▶ [What needs to be done]: Your answer must consist of exactly the lines below, starting with the line with "# Door frame" and going on through the line with "0.03, 0.02, 0.96)", and nothing else.

▶ [Stored data]:
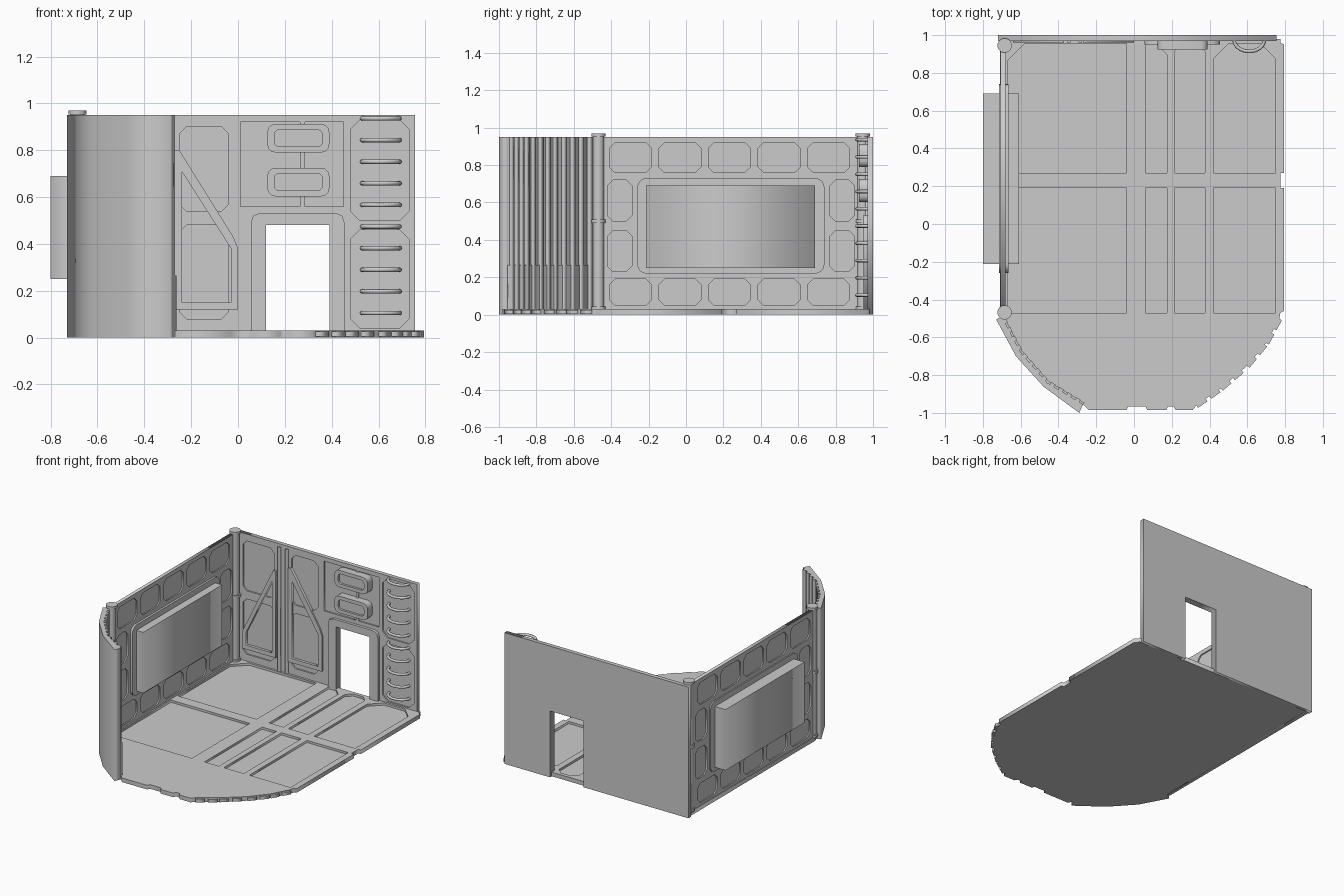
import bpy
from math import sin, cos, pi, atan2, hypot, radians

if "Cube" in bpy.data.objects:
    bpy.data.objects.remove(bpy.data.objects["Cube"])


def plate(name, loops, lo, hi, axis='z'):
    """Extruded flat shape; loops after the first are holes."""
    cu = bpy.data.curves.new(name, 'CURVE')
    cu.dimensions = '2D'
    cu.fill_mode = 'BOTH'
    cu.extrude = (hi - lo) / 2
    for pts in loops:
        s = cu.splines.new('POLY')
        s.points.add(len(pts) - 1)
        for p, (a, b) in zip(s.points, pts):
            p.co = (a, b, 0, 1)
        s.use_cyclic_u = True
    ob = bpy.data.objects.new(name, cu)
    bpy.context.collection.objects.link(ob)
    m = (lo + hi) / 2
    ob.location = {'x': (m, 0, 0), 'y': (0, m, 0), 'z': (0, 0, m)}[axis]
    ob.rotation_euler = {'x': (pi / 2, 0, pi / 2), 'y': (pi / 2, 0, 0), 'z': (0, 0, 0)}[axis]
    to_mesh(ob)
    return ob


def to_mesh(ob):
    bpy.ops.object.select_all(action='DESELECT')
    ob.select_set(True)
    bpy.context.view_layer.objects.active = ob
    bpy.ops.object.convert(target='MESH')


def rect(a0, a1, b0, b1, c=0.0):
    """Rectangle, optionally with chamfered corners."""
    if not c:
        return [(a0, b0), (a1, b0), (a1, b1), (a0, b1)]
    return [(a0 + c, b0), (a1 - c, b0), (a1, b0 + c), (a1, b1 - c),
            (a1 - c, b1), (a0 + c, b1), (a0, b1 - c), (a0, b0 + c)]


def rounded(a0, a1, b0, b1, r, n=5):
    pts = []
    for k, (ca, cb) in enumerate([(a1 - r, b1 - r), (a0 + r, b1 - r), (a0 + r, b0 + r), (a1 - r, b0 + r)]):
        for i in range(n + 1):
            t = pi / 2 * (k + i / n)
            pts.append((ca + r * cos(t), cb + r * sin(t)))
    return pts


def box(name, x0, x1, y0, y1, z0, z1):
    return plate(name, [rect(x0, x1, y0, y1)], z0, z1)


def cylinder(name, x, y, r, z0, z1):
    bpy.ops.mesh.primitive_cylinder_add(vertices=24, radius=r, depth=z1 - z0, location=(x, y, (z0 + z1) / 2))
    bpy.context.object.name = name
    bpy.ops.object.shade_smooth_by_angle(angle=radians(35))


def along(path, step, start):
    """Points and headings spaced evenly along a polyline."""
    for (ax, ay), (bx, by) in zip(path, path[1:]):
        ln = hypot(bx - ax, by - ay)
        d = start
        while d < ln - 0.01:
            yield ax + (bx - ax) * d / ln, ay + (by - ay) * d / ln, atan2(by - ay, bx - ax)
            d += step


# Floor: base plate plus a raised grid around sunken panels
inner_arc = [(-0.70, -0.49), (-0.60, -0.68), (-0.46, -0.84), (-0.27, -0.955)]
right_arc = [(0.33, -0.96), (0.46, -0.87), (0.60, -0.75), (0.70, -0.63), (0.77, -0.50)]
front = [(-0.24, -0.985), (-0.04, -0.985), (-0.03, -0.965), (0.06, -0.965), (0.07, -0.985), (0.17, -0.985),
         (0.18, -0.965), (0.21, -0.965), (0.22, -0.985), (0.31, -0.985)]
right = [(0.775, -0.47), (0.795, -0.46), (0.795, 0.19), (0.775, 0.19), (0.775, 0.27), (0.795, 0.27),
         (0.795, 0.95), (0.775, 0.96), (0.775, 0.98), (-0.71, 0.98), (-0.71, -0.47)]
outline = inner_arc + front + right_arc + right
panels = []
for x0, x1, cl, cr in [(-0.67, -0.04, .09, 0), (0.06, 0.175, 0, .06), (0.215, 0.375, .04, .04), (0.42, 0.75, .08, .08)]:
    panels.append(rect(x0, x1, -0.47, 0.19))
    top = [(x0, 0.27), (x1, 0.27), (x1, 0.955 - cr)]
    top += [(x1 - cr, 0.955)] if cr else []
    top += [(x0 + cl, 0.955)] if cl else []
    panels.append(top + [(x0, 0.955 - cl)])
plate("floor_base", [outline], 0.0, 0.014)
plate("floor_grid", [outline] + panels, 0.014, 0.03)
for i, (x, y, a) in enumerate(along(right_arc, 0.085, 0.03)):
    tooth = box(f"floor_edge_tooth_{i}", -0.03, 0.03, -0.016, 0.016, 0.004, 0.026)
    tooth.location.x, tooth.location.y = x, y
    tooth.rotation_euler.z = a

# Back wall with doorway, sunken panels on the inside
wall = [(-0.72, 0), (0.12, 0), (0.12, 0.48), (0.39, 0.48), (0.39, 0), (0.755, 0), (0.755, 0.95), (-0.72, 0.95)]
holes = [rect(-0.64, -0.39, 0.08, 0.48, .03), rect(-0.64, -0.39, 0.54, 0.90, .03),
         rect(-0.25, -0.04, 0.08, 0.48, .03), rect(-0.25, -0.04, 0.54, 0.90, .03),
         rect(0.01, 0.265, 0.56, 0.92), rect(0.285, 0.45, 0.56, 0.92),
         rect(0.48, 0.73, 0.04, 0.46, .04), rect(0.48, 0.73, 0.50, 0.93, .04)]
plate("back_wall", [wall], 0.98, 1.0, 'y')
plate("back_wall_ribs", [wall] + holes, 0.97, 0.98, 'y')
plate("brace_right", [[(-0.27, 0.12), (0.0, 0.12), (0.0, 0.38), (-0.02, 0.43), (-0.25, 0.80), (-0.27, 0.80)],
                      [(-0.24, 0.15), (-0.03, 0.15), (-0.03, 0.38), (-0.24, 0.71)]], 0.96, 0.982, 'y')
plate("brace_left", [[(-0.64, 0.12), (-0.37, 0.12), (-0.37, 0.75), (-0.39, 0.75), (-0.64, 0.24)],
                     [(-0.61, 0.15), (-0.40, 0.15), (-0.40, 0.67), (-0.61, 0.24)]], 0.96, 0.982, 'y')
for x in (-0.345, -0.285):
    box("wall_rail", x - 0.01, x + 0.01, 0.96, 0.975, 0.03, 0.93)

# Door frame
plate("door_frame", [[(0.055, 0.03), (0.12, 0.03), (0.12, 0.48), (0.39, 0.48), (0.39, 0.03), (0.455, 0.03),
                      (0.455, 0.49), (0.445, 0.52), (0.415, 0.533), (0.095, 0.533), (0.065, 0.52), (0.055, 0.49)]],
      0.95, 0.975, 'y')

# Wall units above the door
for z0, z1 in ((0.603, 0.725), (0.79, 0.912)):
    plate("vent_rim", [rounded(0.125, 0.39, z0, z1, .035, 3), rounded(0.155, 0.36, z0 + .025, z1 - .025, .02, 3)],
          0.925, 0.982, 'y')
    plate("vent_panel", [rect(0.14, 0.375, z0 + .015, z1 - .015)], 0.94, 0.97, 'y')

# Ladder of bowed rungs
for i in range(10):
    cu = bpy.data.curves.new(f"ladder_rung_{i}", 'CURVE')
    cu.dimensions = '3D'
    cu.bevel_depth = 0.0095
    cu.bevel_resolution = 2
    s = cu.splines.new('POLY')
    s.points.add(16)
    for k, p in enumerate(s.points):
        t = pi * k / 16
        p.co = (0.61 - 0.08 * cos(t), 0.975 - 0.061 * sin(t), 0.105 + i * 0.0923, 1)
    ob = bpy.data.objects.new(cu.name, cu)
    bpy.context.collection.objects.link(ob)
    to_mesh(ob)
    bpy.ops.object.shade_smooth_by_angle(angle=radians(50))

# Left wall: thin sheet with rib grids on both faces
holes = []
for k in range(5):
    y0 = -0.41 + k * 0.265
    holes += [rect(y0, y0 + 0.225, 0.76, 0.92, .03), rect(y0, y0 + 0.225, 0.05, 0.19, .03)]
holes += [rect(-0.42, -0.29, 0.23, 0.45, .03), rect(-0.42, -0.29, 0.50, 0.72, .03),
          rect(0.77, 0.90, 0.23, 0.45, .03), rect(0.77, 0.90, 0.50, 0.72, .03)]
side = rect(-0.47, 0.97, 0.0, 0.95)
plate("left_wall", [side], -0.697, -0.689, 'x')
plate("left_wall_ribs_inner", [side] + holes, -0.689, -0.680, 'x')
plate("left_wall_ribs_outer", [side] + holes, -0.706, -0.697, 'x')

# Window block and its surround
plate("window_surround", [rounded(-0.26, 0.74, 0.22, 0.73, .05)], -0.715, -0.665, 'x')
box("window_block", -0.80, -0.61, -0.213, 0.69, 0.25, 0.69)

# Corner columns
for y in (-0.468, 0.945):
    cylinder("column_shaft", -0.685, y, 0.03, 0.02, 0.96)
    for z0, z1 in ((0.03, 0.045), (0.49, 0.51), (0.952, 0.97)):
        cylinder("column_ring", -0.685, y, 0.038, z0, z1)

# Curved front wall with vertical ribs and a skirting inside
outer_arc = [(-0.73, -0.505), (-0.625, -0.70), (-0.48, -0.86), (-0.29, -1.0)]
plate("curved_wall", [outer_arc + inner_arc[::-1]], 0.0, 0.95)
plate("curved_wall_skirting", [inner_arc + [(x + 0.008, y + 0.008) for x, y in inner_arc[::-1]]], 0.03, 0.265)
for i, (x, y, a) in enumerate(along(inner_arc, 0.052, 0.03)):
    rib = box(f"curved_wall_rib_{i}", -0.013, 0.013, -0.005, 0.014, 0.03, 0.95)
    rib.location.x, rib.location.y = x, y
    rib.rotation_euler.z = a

---

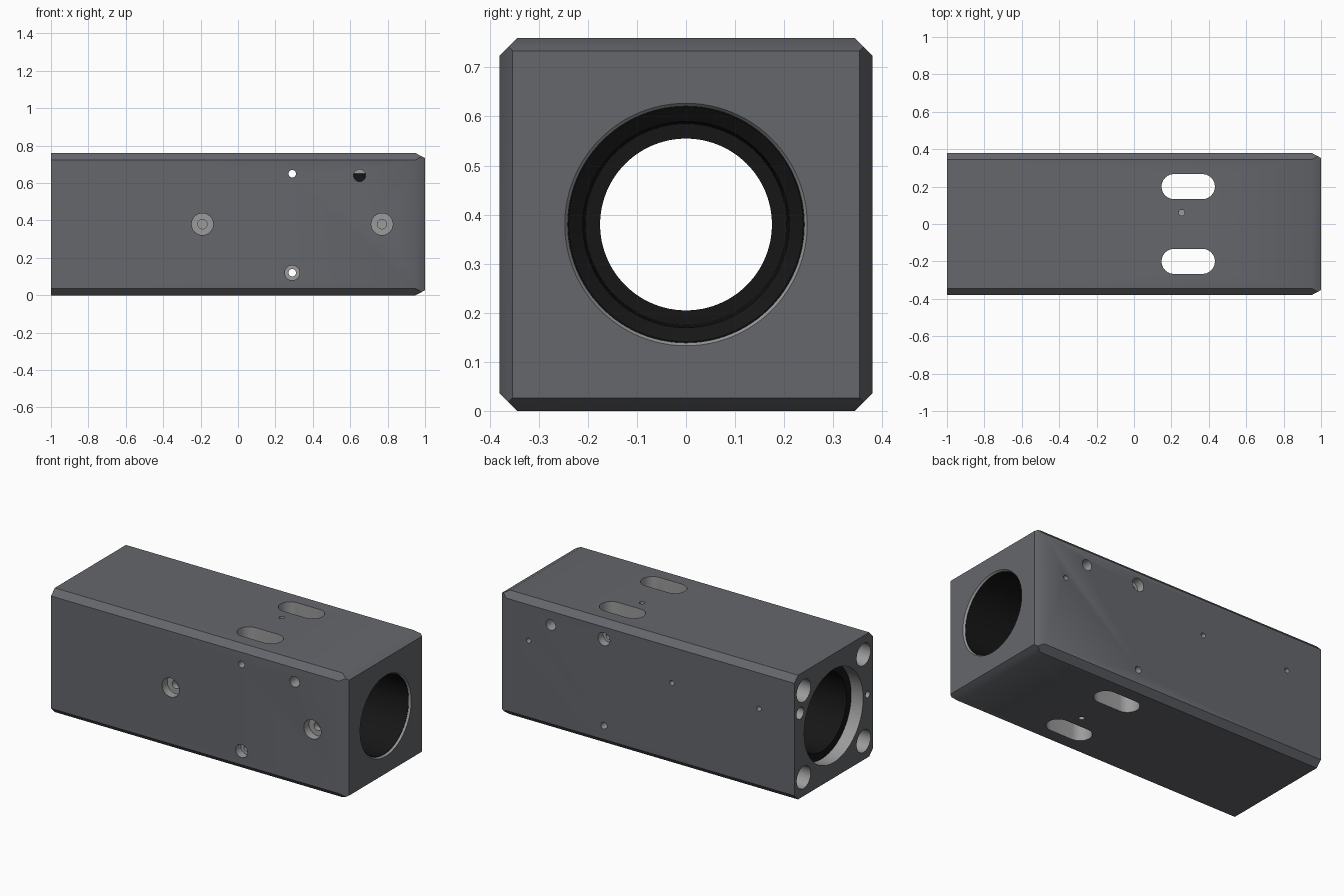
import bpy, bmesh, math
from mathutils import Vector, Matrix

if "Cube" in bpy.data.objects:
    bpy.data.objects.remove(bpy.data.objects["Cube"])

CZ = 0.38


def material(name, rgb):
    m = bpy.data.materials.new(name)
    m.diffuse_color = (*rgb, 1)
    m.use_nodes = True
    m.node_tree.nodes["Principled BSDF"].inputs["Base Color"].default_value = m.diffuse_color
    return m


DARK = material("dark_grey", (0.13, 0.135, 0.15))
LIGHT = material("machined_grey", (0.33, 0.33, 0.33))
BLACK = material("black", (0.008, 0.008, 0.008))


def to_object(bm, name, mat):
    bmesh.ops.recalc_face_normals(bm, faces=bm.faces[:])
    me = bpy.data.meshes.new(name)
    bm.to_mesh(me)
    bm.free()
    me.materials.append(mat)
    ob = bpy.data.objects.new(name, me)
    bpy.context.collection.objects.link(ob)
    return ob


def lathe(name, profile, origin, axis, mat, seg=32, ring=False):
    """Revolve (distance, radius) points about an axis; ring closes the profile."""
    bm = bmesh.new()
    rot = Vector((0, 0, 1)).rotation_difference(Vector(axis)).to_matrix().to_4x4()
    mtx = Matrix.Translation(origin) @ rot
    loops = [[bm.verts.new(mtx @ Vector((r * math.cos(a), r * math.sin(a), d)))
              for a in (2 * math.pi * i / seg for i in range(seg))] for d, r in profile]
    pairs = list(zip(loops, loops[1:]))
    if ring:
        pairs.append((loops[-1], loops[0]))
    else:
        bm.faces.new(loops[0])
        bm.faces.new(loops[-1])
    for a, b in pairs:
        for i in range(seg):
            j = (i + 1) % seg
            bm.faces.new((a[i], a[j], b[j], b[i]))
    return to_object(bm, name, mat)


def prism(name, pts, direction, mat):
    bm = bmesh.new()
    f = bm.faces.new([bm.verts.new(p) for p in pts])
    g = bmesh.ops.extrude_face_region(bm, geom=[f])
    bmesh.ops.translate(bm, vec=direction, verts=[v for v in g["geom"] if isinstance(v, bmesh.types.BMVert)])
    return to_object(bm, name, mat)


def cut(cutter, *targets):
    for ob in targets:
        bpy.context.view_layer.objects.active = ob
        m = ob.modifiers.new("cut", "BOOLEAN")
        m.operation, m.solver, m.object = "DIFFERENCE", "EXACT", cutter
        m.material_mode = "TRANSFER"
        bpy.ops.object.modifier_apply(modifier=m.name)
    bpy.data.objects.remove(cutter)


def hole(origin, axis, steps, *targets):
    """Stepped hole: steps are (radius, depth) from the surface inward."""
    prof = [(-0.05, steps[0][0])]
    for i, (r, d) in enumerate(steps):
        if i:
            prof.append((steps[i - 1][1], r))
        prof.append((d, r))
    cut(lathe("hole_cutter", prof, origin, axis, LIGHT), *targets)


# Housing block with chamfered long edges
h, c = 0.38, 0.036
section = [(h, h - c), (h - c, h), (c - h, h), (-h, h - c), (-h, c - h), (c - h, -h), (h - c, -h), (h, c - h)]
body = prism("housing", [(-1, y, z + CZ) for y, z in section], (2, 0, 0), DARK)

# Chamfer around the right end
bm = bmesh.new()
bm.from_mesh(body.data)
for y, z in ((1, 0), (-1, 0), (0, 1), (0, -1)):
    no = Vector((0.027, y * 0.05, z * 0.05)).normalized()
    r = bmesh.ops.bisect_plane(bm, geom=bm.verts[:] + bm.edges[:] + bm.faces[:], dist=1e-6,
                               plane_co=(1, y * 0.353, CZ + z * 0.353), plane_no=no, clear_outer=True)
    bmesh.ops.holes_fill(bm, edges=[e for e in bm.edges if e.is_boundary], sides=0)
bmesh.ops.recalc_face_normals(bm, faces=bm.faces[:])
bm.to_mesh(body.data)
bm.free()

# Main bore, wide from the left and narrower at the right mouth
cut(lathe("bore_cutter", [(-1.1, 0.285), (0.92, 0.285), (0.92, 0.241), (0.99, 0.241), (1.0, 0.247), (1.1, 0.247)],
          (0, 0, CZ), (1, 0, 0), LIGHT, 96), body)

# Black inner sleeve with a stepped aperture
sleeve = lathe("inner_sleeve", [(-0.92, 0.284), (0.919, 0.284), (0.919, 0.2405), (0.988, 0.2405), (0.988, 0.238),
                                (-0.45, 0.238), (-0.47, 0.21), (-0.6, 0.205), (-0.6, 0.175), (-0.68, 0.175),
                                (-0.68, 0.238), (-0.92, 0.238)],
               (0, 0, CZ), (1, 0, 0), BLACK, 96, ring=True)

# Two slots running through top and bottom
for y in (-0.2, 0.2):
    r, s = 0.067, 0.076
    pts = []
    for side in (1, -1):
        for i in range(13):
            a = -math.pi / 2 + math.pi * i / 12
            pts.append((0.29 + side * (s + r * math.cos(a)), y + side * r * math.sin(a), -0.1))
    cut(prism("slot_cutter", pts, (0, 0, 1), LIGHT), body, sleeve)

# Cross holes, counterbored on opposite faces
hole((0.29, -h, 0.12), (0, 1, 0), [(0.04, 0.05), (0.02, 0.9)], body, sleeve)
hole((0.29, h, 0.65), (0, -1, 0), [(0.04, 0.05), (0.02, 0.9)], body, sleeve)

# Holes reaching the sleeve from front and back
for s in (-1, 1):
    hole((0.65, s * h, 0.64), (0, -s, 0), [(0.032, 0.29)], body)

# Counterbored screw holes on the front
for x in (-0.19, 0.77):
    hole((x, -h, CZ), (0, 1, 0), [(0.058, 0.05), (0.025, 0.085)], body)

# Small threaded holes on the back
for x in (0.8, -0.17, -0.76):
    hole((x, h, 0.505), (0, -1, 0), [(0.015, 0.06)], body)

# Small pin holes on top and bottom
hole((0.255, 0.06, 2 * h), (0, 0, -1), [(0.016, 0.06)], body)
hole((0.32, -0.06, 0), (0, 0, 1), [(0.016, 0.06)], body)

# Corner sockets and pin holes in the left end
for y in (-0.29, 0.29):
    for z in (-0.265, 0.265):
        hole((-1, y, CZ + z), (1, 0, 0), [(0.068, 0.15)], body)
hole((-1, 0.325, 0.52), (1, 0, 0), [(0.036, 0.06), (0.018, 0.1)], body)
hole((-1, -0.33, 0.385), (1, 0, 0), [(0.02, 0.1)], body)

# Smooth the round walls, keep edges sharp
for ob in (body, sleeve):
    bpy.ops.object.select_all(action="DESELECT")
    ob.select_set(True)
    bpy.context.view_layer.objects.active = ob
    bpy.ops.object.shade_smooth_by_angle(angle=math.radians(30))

▶ [Exercise answer]:
# Door frame
plate("door_frame", [[(0.055, 0.03), (0.12, 0.03), (0.12, 0.48), (0.39, 0.48), (0.39, 0.03), (0.455, 0.03),
                      (0.455, 0.49), (0.445, 0.52), (0.415, 0.533), (0.095, 0.533), (0.065, 0.52), (0.055, 0.49)]],
      0.95, 0.975, 'y')

# Wall units above the door
for z0, z1 in ((0.603, 0.725), (0.79, 0.912)):
    plate("vent_rim", [rounded(0.125, 0.39, z0, z1, .035, 3), rounded(0.155, 0.36, z0 + .025, z1 - .025, .02, 3)],
          0.925, 0.982, 'y')
    plate("vent_panel", [rect(0.14, 0.375, z0 + .015, z1 - .015)], 0.94, 0.97, 'y')

# Ladder of bowed rungs
for i in range(10):
    cu = bpy.data.curves.new(f"ladder_rung_{i}", 'CURVE')
    cu.dimensions = '3D'
    cu.bevel_depth = 0.0095
    cu.bevel_resolution = 2
    s = cu.splines.new('POLY')
    s.points.add(16)
    for k, p in enumerate(s.points):
        t = pi * k / 16
        p.co = (0.61 - 0.08 * cos(t), 0.975 - 0.061 * sin(t), 0.105 + i * 0.0923, 1)
    ob = bpy.data.objects.new(cu.name, cu)
    bpy.context.collection.objects.link(ob)
    to_mesh(ob)
    bpy.ops.object.shade_smooth_by_angle(angle=radians(50))

# Left wall: thin sheet with rib grids on both faces
holes = []
for k in range(5):
    y0 = -0.41 + k * 0.265
    holes += [rect(y0, y0 + 0.225, 0.76, 0.92, .03), rect(y0, y0 + 0.225, 0.05, 0.19, .03)]
holes += [rect(-0.42, -0.29, 0.23, 0.45, .03), rect(-0.42, -0.29, 0.50, 0.72, .03),
          rect(0.77, 0.90, 0.23, 0.45, .03), rect(0.77, 0.90, 0.50, 0.72, .03)]
side = rect(-0.47, 0.97, 0.0, 0.95)
plate("left_wall", [side], -0.697, -0.689, 'x')
plate("left_wall_ribs_inner", [side] + holes, -0.689, -0.680, 'x')
plate("left_wall_ribs_outer", [side] + holes, -0.706, -0.697, 'x')

# Window block and its surround
plate("window_surround", [rounded(-0.26, 0.74, 0.22, 0.73, .05)], -0.715, -0.665, 'x')
box("window_block", -0.80, -0.61, -0.213, 0.69, 0.25, 0.69)

# Corner columns
for y in (-0.468, 0.945):
    cylinder("column_shaft", -0.685, y, 0.03, 0.02, 0.96)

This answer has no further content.